Domestic Helps image
Parent Issue
Public Domain
OCR Text
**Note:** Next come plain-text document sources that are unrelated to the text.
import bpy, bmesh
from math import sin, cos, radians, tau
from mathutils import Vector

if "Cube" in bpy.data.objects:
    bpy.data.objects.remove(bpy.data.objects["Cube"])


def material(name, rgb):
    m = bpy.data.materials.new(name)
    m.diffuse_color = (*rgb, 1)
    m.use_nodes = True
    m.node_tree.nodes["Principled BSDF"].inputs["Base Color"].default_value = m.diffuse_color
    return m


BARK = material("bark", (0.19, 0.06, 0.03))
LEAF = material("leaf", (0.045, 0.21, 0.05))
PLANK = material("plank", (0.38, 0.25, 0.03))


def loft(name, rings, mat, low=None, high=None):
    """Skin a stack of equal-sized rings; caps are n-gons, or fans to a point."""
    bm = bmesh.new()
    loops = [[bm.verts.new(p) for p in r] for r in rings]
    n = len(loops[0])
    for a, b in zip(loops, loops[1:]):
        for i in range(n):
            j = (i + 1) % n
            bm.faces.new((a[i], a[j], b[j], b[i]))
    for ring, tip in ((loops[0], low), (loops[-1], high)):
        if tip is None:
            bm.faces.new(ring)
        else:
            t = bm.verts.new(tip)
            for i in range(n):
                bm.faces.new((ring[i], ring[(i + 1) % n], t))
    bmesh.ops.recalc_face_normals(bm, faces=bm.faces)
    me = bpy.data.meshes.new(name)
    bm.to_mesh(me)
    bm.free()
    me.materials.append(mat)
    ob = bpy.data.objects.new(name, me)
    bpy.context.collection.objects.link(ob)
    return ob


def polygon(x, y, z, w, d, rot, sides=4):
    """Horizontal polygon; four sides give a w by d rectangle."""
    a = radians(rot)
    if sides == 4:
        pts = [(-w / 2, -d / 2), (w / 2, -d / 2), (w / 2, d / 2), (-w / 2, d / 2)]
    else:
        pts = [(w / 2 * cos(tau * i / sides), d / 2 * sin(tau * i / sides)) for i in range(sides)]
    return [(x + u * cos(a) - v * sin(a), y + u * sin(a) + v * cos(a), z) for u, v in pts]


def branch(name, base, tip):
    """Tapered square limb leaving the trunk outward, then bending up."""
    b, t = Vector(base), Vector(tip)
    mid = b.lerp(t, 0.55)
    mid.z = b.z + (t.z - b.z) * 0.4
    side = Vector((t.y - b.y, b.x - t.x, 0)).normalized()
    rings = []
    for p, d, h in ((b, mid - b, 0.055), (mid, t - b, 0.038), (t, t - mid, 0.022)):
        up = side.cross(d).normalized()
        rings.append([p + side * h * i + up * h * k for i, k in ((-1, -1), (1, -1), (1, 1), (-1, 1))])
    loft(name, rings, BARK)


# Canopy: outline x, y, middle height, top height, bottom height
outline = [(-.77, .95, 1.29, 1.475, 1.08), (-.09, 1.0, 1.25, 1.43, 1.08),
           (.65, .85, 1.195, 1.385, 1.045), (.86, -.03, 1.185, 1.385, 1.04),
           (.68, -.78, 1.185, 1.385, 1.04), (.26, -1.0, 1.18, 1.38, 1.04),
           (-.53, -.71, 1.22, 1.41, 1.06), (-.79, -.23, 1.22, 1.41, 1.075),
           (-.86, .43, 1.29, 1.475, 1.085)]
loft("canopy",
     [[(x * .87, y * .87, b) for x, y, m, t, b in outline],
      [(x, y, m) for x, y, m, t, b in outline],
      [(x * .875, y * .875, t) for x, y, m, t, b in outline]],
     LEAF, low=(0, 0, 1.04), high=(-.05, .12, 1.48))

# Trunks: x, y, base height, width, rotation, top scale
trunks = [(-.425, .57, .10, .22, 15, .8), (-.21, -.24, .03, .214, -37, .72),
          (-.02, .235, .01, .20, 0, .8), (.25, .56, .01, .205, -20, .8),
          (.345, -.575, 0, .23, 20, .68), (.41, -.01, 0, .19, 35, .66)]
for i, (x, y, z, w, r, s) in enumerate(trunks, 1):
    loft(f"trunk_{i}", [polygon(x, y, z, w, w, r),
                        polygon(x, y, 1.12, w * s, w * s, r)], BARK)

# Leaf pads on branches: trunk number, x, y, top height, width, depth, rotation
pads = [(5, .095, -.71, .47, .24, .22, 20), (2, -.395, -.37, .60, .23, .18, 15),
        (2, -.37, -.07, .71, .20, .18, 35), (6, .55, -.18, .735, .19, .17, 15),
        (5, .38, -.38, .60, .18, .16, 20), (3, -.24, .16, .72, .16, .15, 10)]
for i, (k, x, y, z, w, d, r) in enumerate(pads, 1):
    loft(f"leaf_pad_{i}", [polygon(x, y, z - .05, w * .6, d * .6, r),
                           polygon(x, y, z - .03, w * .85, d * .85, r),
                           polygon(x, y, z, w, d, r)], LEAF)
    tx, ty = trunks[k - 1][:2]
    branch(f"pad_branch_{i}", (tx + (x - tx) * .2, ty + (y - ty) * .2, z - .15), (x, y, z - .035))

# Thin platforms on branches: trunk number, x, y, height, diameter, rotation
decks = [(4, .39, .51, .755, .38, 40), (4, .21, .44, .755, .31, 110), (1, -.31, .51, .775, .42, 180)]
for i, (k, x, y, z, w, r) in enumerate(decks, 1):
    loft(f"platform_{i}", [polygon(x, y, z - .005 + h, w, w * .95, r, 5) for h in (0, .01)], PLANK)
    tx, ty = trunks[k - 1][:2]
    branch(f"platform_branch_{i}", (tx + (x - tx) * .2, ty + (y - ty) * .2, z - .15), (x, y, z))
- Mr. Thomas Fletcher.of Warrington, England, wellknown for various improvements in the uso of gas as a fuel, has been delivering a lecture on vavious ways of reducing houschold drudgery, and doing ;ivay with the use of servants. Ho advocated the use of gas for cooking food, as cheaper and more rapid in its act ion. Tlie chespest niethod of warming a room, he said, was a coke fire made in a solid clay-lined "Abbotsford" grate, wliich niight be lighted by inserting a gas fire-lighter under thocoke, aud weuld only need rebuilding once a day ïhis fire was bright xnd hot. an.l made littlo dust in the room, and no einders. Mr. Fletcher exhibited an oven and a boiling burner whieli he had designed; and said that Witttheil' help an ordinary breakfast, consisting of colïee, toast and bacon, could be prepared in ten minutes. With an inBtantaneona water heater titted over the scnllery sink .and heated by ;;is, tlio breakfast crockery could be vrashed as faat as any woman could dry it witli a towel. If hot water were reijuircd for baths or for washing floors, it could be obtained trom a "bath lieiiter," which would boil from three to four gallons of water in an. hour. Ftt the preparation of dinner, the gas oven previously referred to, which ;ittained its full heat in one minute after the gas was lighted, would roast, grill bako; and its heat could be easily regulated. Mr. Fletcher cooked simuïtaneously in the oven üoine salt herrings, a fowl, and a fruit pie, and showed that the herrings did not affect the (lavor of the fowl and pie, although cooked beneath them.


Old News
Ann Arbor Democrat